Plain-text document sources
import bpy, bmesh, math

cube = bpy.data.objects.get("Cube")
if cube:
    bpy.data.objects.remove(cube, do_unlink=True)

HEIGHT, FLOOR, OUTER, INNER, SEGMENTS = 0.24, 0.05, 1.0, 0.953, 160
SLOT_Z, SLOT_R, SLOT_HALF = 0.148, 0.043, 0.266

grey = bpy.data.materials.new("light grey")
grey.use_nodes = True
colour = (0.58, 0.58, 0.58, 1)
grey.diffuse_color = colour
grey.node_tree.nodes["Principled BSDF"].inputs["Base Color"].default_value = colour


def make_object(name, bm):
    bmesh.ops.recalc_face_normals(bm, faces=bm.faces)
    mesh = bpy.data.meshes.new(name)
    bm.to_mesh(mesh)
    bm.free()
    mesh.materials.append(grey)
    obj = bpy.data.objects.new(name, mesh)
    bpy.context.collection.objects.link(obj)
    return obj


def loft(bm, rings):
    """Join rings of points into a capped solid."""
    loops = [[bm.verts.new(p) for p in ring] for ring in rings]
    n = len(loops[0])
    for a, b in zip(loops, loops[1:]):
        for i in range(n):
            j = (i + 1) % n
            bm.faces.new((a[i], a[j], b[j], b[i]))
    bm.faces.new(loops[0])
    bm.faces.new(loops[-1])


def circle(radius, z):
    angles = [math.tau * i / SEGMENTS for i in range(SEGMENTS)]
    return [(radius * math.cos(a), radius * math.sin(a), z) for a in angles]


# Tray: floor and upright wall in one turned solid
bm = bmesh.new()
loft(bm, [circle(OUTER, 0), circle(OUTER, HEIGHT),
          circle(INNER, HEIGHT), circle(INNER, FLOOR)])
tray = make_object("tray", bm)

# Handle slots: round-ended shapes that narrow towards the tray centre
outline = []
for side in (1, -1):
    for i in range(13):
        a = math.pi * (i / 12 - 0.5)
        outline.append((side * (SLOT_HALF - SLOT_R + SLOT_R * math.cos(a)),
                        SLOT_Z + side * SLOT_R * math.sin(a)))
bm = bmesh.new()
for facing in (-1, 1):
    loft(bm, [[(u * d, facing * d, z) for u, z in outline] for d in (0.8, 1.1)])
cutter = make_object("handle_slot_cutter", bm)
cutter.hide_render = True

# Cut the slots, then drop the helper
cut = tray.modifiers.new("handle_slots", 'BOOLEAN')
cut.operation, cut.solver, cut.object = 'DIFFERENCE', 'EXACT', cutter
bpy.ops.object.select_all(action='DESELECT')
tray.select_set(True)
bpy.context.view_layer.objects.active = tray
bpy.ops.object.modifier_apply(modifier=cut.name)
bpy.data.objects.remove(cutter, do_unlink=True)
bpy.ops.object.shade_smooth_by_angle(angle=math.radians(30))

_Assignment_
From the records above, pull every line that has the string "math" and copy it.

_Exercise output_
import bpy, bmesh, math
    angles = [math.tau * i / SEGMENTS for i in range(SEGMENTS)]
    return [(radius * math.cos(a), radius * math.sin(a), z) for a in angles]
        a = math.pi * (i / 12 - 0.5)
        outline.append((side * (SLOT_HALF - SLOT_R + SLOT_R * math.cos(a)),
                        SLOT_Z + side * SLOT_R * math.sin(a)))
bpy.ops.object.shade_smooth_by_angle(angle=math.radians(30))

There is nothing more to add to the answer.